Singing? Playing on the team? That’s rich. As I see it, there is only one way to play for Team Windsor, and that involves giving up one’s voice and identity, abandoning his or her very personhood. To go all in – or get out.
And, for the good of their marriage, for the sake of their mental health, get out they must.
Now comes a report that Harry is “heartbroken” stepping back from the royal duties he was born into, while his wife pushed for it. Still, his rock-solid support for her tells me that he’s made his choice, and, it’s Meghan all the way, as it should be. This is a marital compromise – on steroids.
You don’t have to go as far back as Wallis Simpson, the twice-divorced American, who proved so irresistible to King Edward VIII, he ditched the throne to marry her, to find Meghan’s spiritual predecessor (minus the Nazi sympathy). Sixty-eight years after Wallis-gate, Charles, divorced from Diana, who died tragically in a Paris car crash, married the love of his life, the only woman he’s known to have fantasized about becoming her feminine hygiene product, the divorced Camilla Parker-Bowles, 72.
The palace not only accepted the union but Charles, 71, hasn’t lost his place as next-in-line to the throne – and he really wants it.
Some observers have blamed racism for Meghan’s lack of acceptance by the media and her in-laws, but I think it’s something far different.

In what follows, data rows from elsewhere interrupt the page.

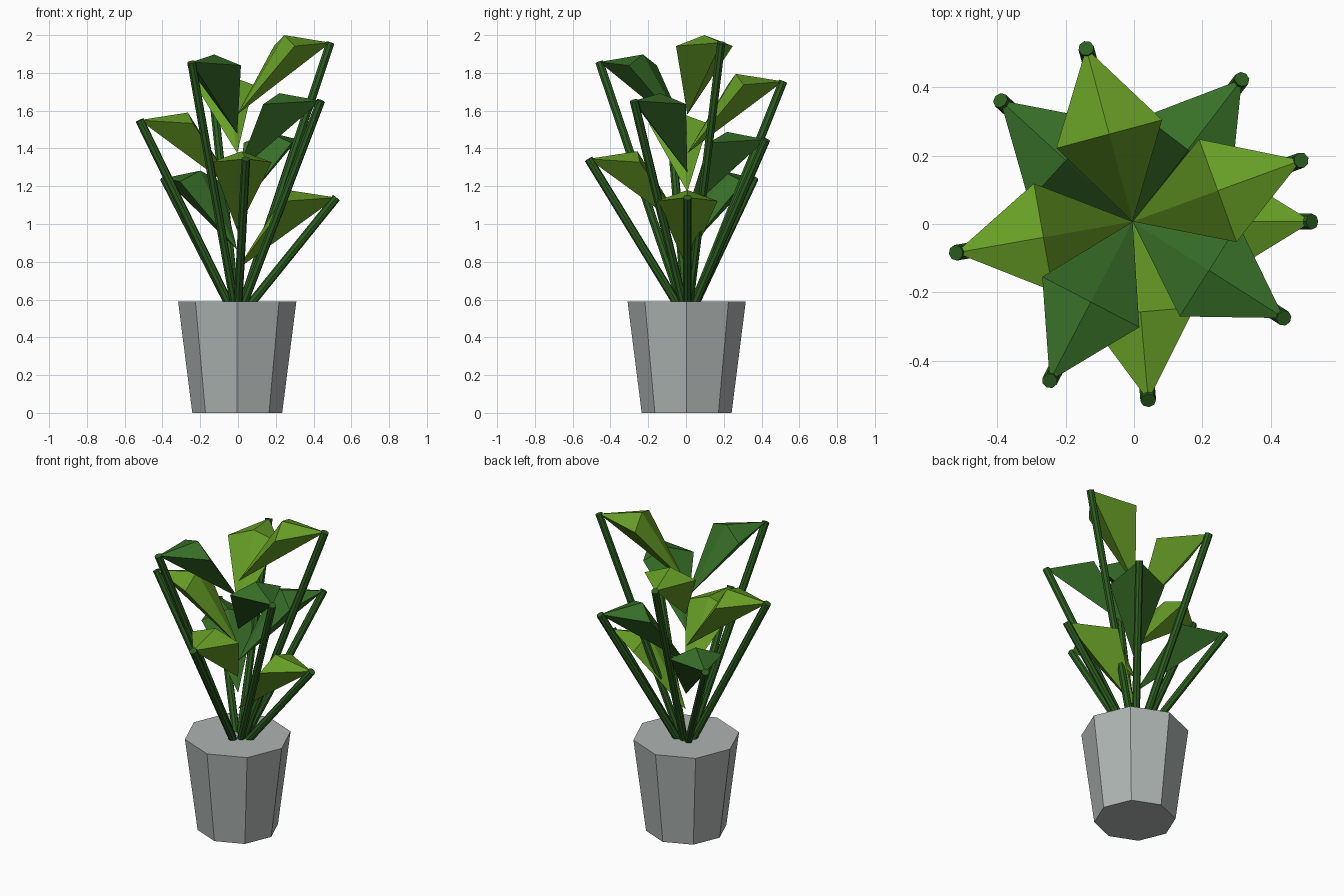
import bpy, bmesh, math
from mathutils import Vector

if "Cube" in bpy.data.objects:
    bpy.data.objects.remove(bpy.data.objects["Cube"])

CX, CY = -0.004, 0.007          # plant axis
POT_H = 0.59


def material(name, srgb):
    m = bpy.data.materials.new(name)
    lin = [((c / 255 + 0.055) / 1.055) ** 2.4 for c in srgb]
    m.diffuse_color = (*lin, 1)
    m.use_nodes = True
    m.node_tree.nodes["Principled BSDF"].inputs["Base Color"].default_value = m.diffuse_color
    return m


POT = material("pot_grey", (174, 181, 178))
STEM = material("stem_green", (44, 94, 32))
LIGHT = material("light_leaf_green", (104, 160, 38))
DARK = material("dark_leaf_green", (56, 112, 40))


def add_object(name, bm, mat):
    bmesh.ops.recalc_face_normals(bm, faces=bm.faces)
    me = bpy.data.meshes.new(name)
    bm.to_mesh(me)
    bm.free()
    me.materials.append(mat)
    ob = bpy.data.objects.new(name, me)
    bpy.context.collection.objects.link(ob)


def tube(name, a, b, r1, r2, sides, mat):
    """Capped straight tube from a to b."""
    a, b = Vector(a), Vector(b)
    d = b - a
    bm = bmesh.new()
    bmesh.ops.create_cone(bm, cap_ends=True, segments=sides,
                          radius1=r1, radius2=r2, depth=d.length)
    rot = d.to_track_quat('Z', 'Y')
    for v in bm.verts:
        v.co = rot @ v.co + (a + b) / 2
    add_object(name, bm, mat)


def leaf(name, angle, z, mat):
    """Folded leaf: inner point, tip, two sides, raised middle."""
    out = Vector((math.cos(angle), math.sin(angle), 0))
    side = Vector((-out.y, out.x, 0))

    def point(r, w, h):
        return bm.verts.new(Vector((CX, CY, z + h)) + out * r + side * w)

    bm = bmesh.new()
    base = point(0, 0, -0.38)
    tip = point(0.525, 0, 0)
    mid = point(0.265, 0, 0.04)
    for s in (1, -1):
        edge = point(0.265, 0.16 * s, -0.018)
        for tri in ((tip, mid, edge), (base, mid, edge), (tip, base, edge)):
            bm.faces.new(tri)
    add_object(name, bm, mat)


# Eight-sided flower pot
tube("pot", (CX, CY / 2, 0), (CX, CY / 2, POT_H), 0.238, 0.313, 8, POT)

# Nine stems and leaves climbing in a golden-angle spiral
for i in range(9):
    ang = math.radians(137.5 * i)
    z = 1.14 + 0.1025 * i
    tip = (CX + 0.525 * math.cos(ang), CY + 0.525 * math.sin(ang), z)
    tube(f"stem_{i + 1}", (CX, CY, 0.49), tip, 0.023, 0.023, 8, STEM)
    leaf(f"leaf_{i + 1}", ang, z, DARK if i % 2 else LIGHT)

She pushes royal buttons in a way that Camilla doesn’t dare.
It’s one thing for a woman to have a living ex-husband, or simply to be American. It’s quite another for one who marries into “The Firm,” as the House of Windsor is known, to have her own opinions. To be her own woman. Feminism and the palace simply do not mix.
She established her independence on her wedding day, refusing to have Prince Charles, who accompanied her part-way down the aisle in place of her estranged father, give her away. Instead, she walked up to Harry solo, meeting him as an equal, a powerful message from a woman who’s had, and will continue to have, a life and a voice of her own. Her husband gets it.
Why can’t the rest of his clan?
It’s time to break free from a palace that, in 2020, remains remarkably dream-killing. In this Megxit Mess, I’m Team Meghan and Harry.